  • Twenty-five years of service, an officer kills himself. Seven years later, his family still has not recovered from the loss of their home and continue to struggle financially. One of his children attempted suicide last year.


I can state with confidence that none of those officers thought of the “glamour” of suicide before they killed themselves, they were not thinking about the type of funeral they would receive.

Don’t want to condone suicide? Let me tell you a story.

A young officer finds himself in an alley with a man armed with three knives. When his backup arrives, they tase and beanbag him. The suspect continues to approach the officers and attempt to stab them. They shoot the suspect. He gets up and comes at the officers. The officers open fire and kill the suspect.

One of the officers has since “retired” from the department, another has transferred elsewhere. The young officer killed himself 2 years and 3 days after the incident. Immediately after the shooting, he began having nightmares. His “mandated” therapy consisted of an hour with a therapist that recommended he “take up golf” to help him relax. This young officer began drinking, something that was highly unusual for him. He hid his pain, he struggled alone, he didn’t ask for help again because his impression of assistance was a recommendation of a new sport.

His drinking lead to a domestic violence incident and a hospitalization to get him help. His wife, a rookie officer, was told to press charges against her husband or she could be fired. The couple agreed to a divorce until he received the help he needed, could go back to the job without fear of reprimand and then they could get back together. The officer was dead by morning.

(Public domain)

The story is much longer than this, and I will tell it in due time. Right now, I want you to see all the things that can, and do, go wrong. Don’t want to condone suicide? Condone good mental health, a supportive administration and proven programs to help your officers. Texas had at least nine LEO suicides in 2017, ten in 2016 and four in 2018 to date.

officer safety

(Photo courtesy Juan Beltran)

If ignoring the problem is your idea of not condoning suicide, you are doing a great job. Every single person reading this article should think long and hard about how you perceive mental health and suicide among law enforcement. Think about what you are doing to combat the problem and make sure you are encouraging a culture that allows officers to seek help.

Ask yourself these questions:

  • Are we glamorizing law enforcement by calling them heroes and giving funerals with honors when they die?
  • Are we glamorizing unsafe driving habits when an officer dies in an accident when they are not wearing their seatbelt?
  • When an officer dies from a bullet wound to the chest, and they aren’t wearing their vest, are we glamorizing the absence of tactical protection?

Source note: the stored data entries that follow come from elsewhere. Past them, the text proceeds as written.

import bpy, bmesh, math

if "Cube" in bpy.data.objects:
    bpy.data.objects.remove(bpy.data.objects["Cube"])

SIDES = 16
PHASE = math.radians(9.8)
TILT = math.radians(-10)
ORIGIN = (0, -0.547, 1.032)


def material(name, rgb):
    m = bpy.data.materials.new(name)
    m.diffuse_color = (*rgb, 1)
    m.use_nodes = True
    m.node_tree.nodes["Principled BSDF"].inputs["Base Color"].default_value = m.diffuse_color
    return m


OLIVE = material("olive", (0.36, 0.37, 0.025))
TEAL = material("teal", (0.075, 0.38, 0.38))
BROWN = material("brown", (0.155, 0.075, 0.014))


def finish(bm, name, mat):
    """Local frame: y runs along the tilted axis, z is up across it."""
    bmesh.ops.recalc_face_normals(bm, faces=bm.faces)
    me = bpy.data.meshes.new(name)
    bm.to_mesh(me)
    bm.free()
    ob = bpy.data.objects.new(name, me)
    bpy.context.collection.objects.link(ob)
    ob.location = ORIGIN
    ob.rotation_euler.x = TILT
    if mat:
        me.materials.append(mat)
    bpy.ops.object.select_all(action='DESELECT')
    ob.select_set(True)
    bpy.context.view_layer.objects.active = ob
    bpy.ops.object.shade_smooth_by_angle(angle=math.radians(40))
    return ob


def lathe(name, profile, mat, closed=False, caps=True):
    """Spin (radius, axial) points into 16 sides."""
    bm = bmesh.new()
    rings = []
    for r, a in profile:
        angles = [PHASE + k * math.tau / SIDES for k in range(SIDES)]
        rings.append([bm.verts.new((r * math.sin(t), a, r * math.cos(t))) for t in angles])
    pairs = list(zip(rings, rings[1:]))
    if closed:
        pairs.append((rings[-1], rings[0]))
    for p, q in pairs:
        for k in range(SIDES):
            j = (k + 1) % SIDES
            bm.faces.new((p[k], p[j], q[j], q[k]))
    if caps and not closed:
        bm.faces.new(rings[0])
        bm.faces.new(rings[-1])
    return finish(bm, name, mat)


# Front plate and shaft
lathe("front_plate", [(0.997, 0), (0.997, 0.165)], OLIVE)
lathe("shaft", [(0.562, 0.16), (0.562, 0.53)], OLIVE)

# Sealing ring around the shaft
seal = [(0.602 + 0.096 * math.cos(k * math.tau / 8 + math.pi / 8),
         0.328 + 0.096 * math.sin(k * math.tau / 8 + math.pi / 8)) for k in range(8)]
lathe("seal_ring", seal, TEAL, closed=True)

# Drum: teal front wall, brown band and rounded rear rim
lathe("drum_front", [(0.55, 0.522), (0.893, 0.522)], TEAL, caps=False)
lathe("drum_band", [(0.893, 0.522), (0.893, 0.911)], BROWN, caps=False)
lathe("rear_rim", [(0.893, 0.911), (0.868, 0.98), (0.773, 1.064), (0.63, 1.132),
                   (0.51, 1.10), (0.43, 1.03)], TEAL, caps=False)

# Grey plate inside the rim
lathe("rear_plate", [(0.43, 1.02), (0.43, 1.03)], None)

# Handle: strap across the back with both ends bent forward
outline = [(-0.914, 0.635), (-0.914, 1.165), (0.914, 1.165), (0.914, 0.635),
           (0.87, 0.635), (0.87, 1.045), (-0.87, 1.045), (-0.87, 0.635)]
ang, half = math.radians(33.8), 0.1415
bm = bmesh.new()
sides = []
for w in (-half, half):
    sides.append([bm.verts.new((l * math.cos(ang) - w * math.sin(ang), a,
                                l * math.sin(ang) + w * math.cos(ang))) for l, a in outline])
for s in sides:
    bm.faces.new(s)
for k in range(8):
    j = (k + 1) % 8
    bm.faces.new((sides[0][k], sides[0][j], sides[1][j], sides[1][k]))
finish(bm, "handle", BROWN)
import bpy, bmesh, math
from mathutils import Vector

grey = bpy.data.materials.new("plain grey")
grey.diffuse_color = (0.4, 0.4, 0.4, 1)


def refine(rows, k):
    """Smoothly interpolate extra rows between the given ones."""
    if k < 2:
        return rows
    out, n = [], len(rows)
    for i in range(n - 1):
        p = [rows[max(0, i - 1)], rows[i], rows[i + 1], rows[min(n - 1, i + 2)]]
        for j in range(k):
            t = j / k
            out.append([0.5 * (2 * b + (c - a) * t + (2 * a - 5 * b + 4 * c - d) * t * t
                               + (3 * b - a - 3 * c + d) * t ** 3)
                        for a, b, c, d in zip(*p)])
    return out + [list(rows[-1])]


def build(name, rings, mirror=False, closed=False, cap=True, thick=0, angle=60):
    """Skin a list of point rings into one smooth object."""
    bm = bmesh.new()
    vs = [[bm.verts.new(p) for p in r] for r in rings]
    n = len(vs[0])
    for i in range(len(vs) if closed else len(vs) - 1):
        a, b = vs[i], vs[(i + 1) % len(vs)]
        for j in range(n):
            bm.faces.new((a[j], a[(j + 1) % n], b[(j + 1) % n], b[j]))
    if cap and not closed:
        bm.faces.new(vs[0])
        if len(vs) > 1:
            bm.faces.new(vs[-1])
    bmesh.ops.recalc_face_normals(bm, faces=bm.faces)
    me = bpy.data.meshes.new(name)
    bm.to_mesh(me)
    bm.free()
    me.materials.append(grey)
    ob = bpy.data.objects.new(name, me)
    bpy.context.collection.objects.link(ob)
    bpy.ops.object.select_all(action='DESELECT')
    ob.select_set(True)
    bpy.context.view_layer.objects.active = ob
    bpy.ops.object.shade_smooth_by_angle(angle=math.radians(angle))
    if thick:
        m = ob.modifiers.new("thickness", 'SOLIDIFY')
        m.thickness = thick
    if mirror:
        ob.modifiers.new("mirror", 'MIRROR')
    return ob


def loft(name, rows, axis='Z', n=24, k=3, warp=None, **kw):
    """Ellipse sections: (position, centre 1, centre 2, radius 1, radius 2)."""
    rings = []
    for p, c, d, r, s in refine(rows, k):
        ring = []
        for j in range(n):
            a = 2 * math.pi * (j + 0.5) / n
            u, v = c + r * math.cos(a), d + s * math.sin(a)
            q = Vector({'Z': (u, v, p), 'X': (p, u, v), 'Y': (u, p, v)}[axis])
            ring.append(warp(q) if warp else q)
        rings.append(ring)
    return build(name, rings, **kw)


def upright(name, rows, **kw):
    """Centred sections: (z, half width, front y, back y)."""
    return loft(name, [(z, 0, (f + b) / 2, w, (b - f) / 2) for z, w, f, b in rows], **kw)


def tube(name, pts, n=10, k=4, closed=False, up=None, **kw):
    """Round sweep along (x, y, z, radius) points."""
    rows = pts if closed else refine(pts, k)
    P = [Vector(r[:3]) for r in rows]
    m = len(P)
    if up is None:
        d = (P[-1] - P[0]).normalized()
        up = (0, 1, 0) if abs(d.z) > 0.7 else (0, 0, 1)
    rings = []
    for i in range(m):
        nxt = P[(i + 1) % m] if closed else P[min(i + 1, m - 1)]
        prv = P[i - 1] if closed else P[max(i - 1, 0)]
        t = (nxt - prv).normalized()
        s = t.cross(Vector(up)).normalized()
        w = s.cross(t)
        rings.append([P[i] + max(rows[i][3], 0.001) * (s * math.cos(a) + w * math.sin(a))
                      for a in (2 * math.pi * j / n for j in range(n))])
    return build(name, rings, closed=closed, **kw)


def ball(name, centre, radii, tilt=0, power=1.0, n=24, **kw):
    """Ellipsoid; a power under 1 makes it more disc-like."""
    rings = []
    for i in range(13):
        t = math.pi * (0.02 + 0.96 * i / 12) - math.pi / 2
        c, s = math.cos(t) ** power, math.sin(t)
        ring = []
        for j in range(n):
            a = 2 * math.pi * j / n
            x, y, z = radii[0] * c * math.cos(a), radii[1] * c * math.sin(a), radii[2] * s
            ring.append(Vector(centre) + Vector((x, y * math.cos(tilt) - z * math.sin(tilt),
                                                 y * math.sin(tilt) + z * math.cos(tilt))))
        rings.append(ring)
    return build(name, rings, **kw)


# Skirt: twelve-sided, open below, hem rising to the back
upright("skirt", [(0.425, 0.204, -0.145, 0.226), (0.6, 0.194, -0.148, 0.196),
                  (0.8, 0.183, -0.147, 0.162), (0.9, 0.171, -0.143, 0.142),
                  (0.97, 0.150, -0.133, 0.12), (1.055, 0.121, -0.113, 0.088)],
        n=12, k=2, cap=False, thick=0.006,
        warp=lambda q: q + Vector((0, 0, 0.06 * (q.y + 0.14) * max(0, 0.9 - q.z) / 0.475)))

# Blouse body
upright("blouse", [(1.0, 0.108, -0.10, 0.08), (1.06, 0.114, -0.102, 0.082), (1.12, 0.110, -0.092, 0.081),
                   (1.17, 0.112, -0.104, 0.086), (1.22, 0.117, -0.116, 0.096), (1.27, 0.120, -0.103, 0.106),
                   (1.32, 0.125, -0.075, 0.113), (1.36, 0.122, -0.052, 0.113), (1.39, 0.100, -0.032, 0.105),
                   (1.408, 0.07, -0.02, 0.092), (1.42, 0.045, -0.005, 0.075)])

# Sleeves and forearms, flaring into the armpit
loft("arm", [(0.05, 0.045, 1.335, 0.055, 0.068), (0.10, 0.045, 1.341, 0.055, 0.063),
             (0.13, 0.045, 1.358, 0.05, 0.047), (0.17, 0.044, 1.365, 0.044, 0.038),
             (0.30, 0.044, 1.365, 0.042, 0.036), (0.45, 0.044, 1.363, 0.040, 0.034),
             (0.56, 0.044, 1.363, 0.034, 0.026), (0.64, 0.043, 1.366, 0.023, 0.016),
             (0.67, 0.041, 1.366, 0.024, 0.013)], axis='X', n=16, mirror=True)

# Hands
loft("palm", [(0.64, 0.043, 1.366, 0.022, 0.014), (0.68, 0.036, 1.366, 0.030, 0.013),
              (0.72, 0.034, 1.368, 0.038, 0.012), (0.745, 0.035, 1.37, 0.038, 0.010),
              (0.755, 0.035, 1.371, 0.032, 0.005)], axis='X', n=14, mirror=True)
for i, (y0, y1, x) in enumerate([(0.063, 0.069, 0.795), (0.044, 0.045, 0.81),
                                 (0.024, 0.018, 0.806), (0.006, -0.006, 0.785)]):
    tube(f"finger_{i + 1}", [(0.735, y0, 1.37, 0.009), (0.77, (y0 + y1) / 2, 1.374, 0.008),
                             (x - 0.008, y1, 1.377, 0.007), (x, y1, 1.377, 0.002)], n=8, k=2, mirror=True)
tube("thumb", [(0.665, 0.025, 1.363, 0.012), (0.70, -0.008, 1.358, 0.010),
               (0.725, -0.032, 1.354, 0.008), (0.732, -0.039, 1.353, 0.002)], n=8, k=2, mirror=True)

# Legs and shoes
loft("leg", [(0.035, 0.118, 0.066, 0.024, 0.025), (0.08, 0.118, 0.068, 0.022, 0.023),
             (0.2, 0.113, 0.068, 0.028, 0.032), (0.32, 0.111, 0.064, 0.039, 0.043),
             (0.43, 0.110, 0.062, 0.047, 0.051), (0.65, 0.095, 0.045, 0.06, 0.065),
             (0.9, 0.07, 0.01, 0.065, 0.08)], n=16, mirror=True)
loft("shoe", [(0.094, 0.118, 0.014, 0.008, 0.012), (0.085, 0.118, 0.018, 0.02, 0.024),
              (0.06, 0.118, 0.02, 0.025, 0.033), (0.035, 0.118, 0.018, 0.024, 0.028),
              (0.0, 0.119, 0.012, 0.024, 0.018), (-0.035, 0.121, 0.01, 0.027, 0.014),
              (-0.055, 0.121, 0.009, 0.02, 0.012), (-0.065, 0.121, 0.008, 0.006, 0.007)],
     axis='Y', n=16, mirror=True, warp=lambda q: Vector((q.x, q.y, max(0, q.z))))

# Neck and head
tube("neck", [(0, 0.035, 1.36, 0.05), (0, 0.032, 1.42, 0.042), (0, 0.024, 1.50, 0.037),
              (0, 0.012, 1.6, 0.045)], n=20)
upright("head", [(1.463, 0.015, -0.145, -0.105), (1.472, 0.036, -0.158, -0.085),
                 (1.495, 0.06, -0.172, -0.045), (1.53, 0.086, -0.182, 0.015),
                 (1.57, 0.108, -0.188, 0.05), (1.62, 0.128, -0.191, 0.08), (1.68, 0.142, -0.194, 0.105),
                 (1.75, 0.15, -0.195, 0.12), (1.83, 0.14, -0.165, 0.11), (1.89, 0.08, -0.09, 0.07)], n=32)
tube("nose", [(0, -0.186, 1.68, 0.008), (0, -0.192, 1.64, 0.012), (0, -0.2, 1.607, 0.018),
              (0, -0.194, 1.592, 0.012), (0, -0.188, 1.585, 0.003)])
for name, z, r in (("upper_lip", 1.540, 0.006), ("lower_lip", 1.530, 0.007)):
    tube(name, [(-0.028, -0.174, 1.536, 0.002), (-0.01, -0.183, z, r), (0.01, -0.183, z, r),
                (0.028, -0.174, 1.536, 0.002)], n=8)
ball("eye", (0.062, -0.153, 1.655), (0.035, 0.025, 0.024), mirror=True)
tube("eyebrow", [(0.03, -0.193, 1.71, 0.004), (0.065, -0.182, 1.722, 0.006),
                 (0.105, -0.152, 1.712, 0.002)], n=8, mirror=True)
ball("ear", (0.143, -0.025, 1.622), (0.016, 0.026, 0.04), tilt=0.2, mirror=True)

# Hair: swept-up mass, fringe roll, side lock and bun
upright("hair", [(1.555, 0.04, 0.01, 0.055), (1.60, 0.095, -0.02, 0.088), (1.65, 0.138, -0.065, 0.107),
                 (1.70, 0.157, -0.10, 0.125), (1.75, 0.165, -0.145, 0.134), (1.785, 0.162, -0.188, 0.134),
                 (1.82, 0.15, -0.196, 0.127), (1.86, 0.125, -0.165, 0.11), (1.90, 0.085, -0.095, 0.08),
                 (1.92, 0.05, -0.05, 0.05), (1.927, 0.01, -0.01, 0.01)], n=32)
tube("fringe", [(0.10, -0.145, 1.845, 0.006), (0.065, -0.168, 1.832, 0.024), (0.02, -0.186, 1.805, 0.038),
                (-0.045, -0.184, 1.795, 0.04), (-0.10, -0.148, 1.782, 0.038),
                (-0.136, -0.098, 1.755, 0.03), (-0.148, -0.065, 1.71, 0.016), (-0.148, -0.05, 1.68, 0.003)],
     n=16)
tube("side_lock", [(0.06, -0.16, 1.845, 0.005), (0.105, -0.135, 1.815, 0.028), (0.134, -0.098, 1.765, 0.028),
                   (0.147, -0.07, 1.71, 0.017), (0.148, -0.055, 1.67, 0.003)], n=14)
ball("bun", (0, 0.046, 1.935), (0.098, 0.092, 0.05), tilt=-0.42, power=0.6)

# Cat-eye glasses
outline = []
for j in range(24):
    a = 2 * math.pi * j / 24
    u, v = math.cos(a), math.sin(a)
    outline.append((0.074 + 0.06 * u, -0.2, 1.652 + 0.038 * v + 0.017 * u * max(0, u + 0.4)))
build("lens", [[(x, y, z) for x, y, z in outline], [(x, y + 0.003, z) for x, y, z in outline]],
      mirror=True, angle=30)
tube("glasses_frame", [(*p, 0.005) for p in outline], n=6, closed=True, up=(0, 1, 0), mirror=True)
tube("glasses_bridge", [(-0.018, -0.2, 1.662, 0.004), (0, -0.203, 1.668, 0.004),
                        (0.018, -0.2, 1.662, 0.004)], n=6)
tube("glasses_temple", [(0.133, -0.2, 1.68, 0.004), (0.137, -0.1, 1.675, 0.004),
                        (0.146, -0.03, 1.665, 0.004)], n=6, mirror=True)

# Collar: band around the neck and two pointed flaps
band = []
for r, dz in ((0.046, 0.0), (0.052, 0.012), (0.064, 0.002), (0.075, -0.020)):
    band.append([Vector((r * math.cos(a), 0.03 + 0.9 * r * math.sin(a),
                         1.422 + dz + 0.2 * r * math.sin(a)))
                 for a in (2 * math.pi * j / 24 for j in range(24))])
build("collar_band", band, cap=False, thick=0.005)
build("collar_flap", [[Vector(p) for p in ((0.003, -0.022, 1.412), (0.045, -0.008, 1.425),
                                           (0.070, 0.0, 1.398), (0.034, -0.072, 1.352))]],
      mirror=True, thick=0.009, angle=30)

Are we calling them heroes because of the way they died or because of the way they lived. I believe it is because of the way they lived. The officers that kill themselves live the same way. Before you judge the way they died, you walk over to the families they left behind, look them in the eye and tell them their officer’s life didn’t matter. Their service didn’t matter. The FTO, SRO, chief, lieutenant, and neighborhood favorite beat cop lived a lesser life because of the way they died. When you can do that in good conscience, then you can tell me they don’t deserve a funeral fit for an officer.

Karen Solomon is the co-founder of Blue H.E.L.P., a national speaker, author, columnist and advocate. Her books Hearts Beneath the Badge and The Price They Pay are used in citizen’s academies throughout the country and endorsed by law enforcement leadership. Married to a police officer for sixteen years, Karen understands today’s challenges and puts her knowledge to work on behalf of the entire profession. Karen has a Bachelor’s degree in Political Science from Eckerd College. She’s a member of the International Law Enforcement Educators and Trainers Association (ILEETA), the International Public Safety Association (IPSA), and the Public Safety Writers Association.